This Halloween I had the great privilege of attending a screening of Blackmail at the Barbican Centre. Accompanied by an original score by Neil Brand, performed by the BBC Symphony Orchestra and conducted by Timothy Brock, the results, I am glad to say were absolutely stunning. Brand’s score somehow manages to provide additional tones, textures and layers to the piece, enhancing each of the elements that made Blackmail such a success in the first place. Its moments of impending danger and mystery are rendered all the more chilling by the orchestration of Timothy Brock, with moments of subtle, understated tension offset majestically by moments of sharp, power and intensity reminiscent of Psycho’s iconic ‘shower scene’.
Such moments are typified in the scene of Alice’s rape, with the orchestra raising the overwhelming atmosphere of dread and foreboding. An already disturbing and unsettling scene, the score also brings with it an added depth of sinister tension, as even though the rape takes place behind a curtain and out of the audience’s sight, the sound somehow adds an extra dimension to the piece, causing the minimal on-screen action to feel far more graphic than it actually is. Equally effective is the violent nature of the orchestration framing the following scene in which Alice kills her attacker with a knife. Once again, through the power of the score, the audience is left with a sense of having witnessed more than they really have; such is the visceral nature of the sound in the scene.
The score also creates the effect of dictating the pace of the film, rather than the film dictating the score, a quality particularly evident in the chase sequences between Tracy and the police. As the orchestration builds in tempo, it also maintains that same, constant tone of potential threat around the corner, raising both pace and suspense in equal measure.
Despite Blackmail’s central themes of threat and exploitation, there are also notable moments of humour and romance, both equally underlined by the score’s seamless ability to shift its tone with deft precision. The early scenes of Alice and Frank having drinks together are beautifully accompanied by a light playfulness in the orchestration, therefore bringing a greater sense of danger and tonal contrast to the sequences of rape and murder which are soon to follow.
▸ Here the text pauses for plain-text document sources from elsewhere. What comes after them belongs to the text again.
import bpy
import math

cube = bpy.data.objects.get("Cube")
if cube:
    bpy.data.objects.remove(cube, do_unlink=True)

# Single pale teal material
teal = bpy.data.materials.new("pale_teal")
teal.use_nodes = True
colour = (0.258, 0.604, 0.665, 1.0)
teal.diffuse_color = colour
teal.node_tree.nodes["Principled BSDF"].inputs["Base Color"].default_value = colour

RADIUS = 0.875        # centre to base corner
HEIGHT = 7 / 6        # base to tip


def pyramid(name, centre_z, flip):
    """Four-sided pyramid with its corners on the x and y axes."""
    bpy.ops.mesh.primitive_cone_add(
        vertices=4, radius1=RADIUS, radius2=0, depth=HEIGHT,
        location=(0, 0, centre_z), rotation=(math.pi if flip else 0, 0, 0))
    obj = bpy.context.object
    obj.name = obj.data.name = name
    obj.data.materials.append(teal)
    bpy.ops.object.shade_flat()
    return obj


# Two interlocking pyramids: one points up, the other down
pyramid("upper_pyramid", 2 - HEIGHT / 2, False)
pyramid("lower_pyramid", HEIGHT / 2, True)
Above all else, Brand’s score has breathed new life into an already outstanding piece of work. He, along with the combined efforts of Brock and the BBC Symphony Orchestra, has taken each of the film’s signature themes and developed them to an unprecedented degree. At times humourous and sweet, at others threatening and frightening, Blackmail, with this score, is surely as powerful and effective as any of Hitchcock’s most acclaimed achievements. A forgotten masterpiece, Blackmail is as vital a part of the Hitchcock back-catalogue as any other, and if you are presented with the opportunity to experience it with this score, I strongly urge you to do so.